**YOUR TASK**
Check each line of the entries below for the word "return" and state only how many lines have it.

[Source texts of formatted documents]
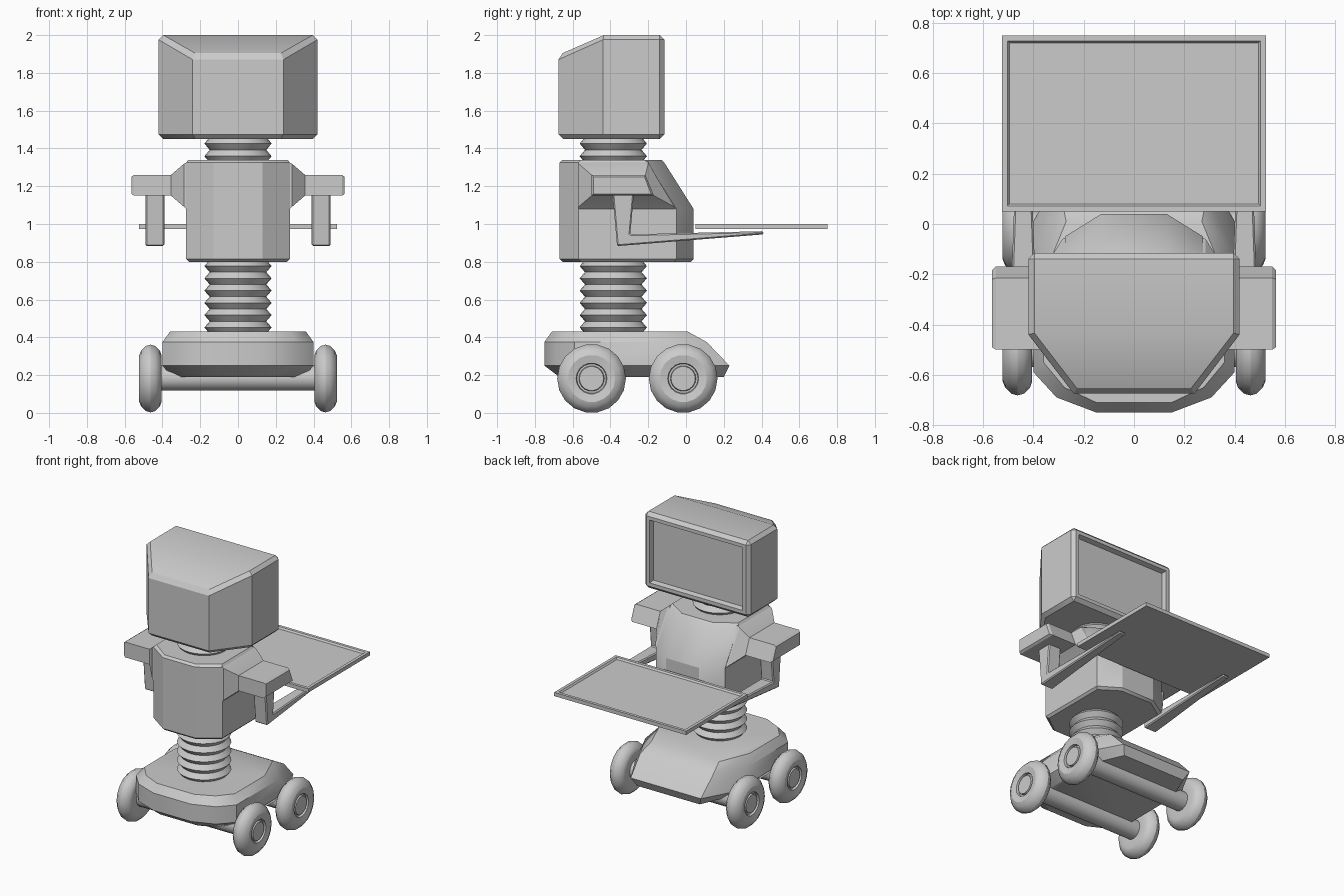
import bpy, bmesh
from math import radians, sin, cos, pi

if "Cube" in bpy.data.objects:
    bpy.data.objects.remove(bpy.data.objects["Cube"])


def finish(name, bm, smooth=30):
    bmesh.ops.recalc_face_normals(bm, faces=bm.faces)
    me = bpy.data.meshes.new(name)
    bm.to_mesh(me)
    bm.free()
    me.shade_smooth()
    me.set_sharp_from_angle(angle=radians(smooth))
    ob = bpy.data.objects.new(name, me)
    bpy.context.collection.objects.link(ob)
    return ob


def loft(rings):
    """Skin a stack of equal-length rings and cap both ends."""
    bm = bmesh.new()
    vs = [[bm.verts.new(p) for p in r] for r in rings]
    n = len(rings[0])
    for a, b in zip(vs, vs[1:]):
        for i in range(n):
            j = (i + 1) % n
            bm.faces.new((a[i], a[j], b[j], b[i]))
    bm.faces.new(vs[0])
    bm.faces.new(vs[-1])
    bmesh.ops.recalc_face_normals(bm, faces=bm.faces)
    return bm


def plan(half, z):
    """Mirror right-hand (x, y) points, front to back, into a closed ring."""
    zf = z if callable(z) else (lambda y: z)
    pts = half + [(-x, y) for x, y in reversed(half)]
    return [(x, y, zf(y)) for x, y in pts]


def bevel_sharp(bm, width, limit, segments=1):
    edges = [e for e in bm.edges if e.calc_face_angle(0) > radians(limit)]
    bmesh.ops.bevel(bm, geom=edges, offset=width, segments=segments,
                    affect='EDGES', profile=0.5)


def lathe(profile, sides, centre, axis):
    """Revolve (radius, distance along axis) points."""
    cx, cy, cz = centre
    rings = []
    for r, d in profile:
        ring = []
        for i in range(sides):
            a = 2 * pi * i / sides
            if axis == 'Z':
                ring.append((cx + r * cos(a), cy + r * sin(a), cz + d))
            else:
                ring.append((cx + d, cy + r * cos(a), cz + r * sin(a)))
        rings.append(ring)
    return loft(rings)


def bellows(name, z0, z1, ridges):
    step = (z1 - z0) / ridges
    prof = []
    for i in range(ridges):
        prof += [(0.15, z0 + i * step), (0.178, z0 + (i + 0.5) * step)]
    prof.append((0.15, z1))
    finish(name, lathe(prof, 24, (0, -0.385, 0), 'Z'))


# Monitor head with sloped brow and recessed screen on the back
head = [(0.24, -0.675), (0.42, -0.44), (0.42, -0.115)]
bm = loft([plan(head, 1.45),
           plan(head, lambda y: 2.0 if y > -0.45 else 1.895)])
# the top is two planes: level rear and sloped brow
top = [f for f in bm.faces if f.normal.z > 0.7]
tv = [v for v in top[0].verts if abs(v.co.y + 0.44) < 0.01]
bmesh.utils.face_split(top[0], tv[0], tv[1])
bm.normal_update()
bevel_sharp(bm, 0.024, 57)
bm.normal_update()
screen = max((f for f in bm.faces if f.normal.y > 0.99), key=lambda f: f.calc_area())
bmesh.ops.inset_region(bm, faces=[screen], thickness=0.035)
bmesh.ops.inset_region(bm, faces=[screen], thickness=0.012, depth=-0.035)
finish("monitor_head", bm)

# Flexible neck and waist
bellows("neck_bellows", 1.325, 1.46, 2)
bellows("waist_bellows", 0.42, 0.81, 6)

# Octagonal torso with sloping back
def octagon(x1, x2, f, b, z):
    return plan([(x1, f), (x2, f + 0.10), (x2, b - 0.09), (x1, b)], z)

bm = loft([octagon(0.125, 0.26, -0.655, 0.025, 0.80),
           octagon(0.13, 0.275, -0.67, 0.04, 0.815),
           octagon(0.13, 0.275, -0.67, 0.04, 1.08),
           octagon(0.13, 0.275, -0.67, -0.115, 1.325),
           octagon(0.125, 0.262, -0.655, -0.13, 1.34)])
finish("torso", bm)

# Undercarriage body
def deck(f, b, w, bw, z):
    return plan([(0.15, f), (0.77 * w, f + 0.06), (w, f + 0.16),
                 (w, b - 0.22), (bw, b)], z)

bm = loft([deck(-0.67, 0.20, 0.345, 0.25, 0.19),
           deck(-0.75, 0.23, 0.40, 0.28, 0.25),
           deck(-0.75, 0.11, 0.40, 0.29, 0.375),
           deck(-0.71, 0.01, 0.36, 0.27, 0.43)])
finish("base_body", bm, 35)

# Serving tray with shallow rim
bm = loft([plan([(0.525, 0.05), (0.525, 0.75)], 0.973),
           plan([(0.525, 0.05), (0.525, 0.75)], 1.0)])
lid = [f for f in bm.faces if f.normal.z > 0.9]
bmesh.ops.inset_region(bm, faces=lid, thickness=0.03)
bmesh.ops.inset_region(bm, faces=lid, thickness=0.012, depth=-0.012)
finish("tray", bm)

# Shoulders, arms and wheels on both sides
ARM = [(-0.39, 1.17), (-0.275, 1.17), (-0.295, 0.945),
       (0.41, 0.962), (0.41, 0.945), (-0.365, 0.883)]
WHEEL = [(0.06, -0.05), (0.125, -0.058), (0.15, -0.05), (0.175, -0.025),
         (0.182, 0.0), (0.175, 0.025), (0.15, 0.05), (0.125, 0.06),
         (0.082, 0.052), (0.078, 0.035), (0.068, 0.035), (0.064, 0.05)]

for side, s in (("right", 1), ("left", -1)):
    # flare from torso side into the shoulder block
    bm = loft([[(s * x, y, z) for y, z in q] for x, q in (
        (0.265, [(-0.57, 1.07), (-0.05, 1.07), (-0.20, 1.33), (-0.57, 1.33)]),
        (0.285, [(-0.57, 1.09), (-0.06, 1.09), (-0.20, 1.32), (-0.57, 1.32)]),
        (0.355, [(-0.50, 1.15), (-0.17, 1.15), (-0.215, 1.26), (-0.50, 1.26)]),
        (0.55, [(-0.50, 1.15), (-0.17, 1.15), (-0.215, 1.26), (-0.50, 1.26)]),
        (0.565, [(-0.49, 1.16), (-0.185, 1.16), (-0.22, 1.25), (-0.49, 1.25)]))])
    finish(side + "_shoulder", bm)

    # bent arm, tapering toward its tip
    def rail(k):
        return [(s * (0.44 + k * (0.025 if y > 0 else 0.05)), y, z) for y, z in ARM]
    bm = loft([rail(-1), rail(1)])
    bevel_sharp(bm, 0.007, 50)
    finish(side + "_arm", bm)

    for end, y in (("front", -0.50), ("rear", -0.015)):
        prof = [(r, s * d) for r, d in WHEEL]
        finish(f"{side}_{end}_wheel", lathe(prof, 18, (s * 0.463, y, 0.182), 'X'))

# Axle tubes
for end, y in (("front", -0.50), ("rear", -0.015)):
    finish(end + "_axle", lathe([(0.068, -0.43), (0.068, 0.43)], 18, (0, y, 0.185), 'X'))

**SOLUTION**
7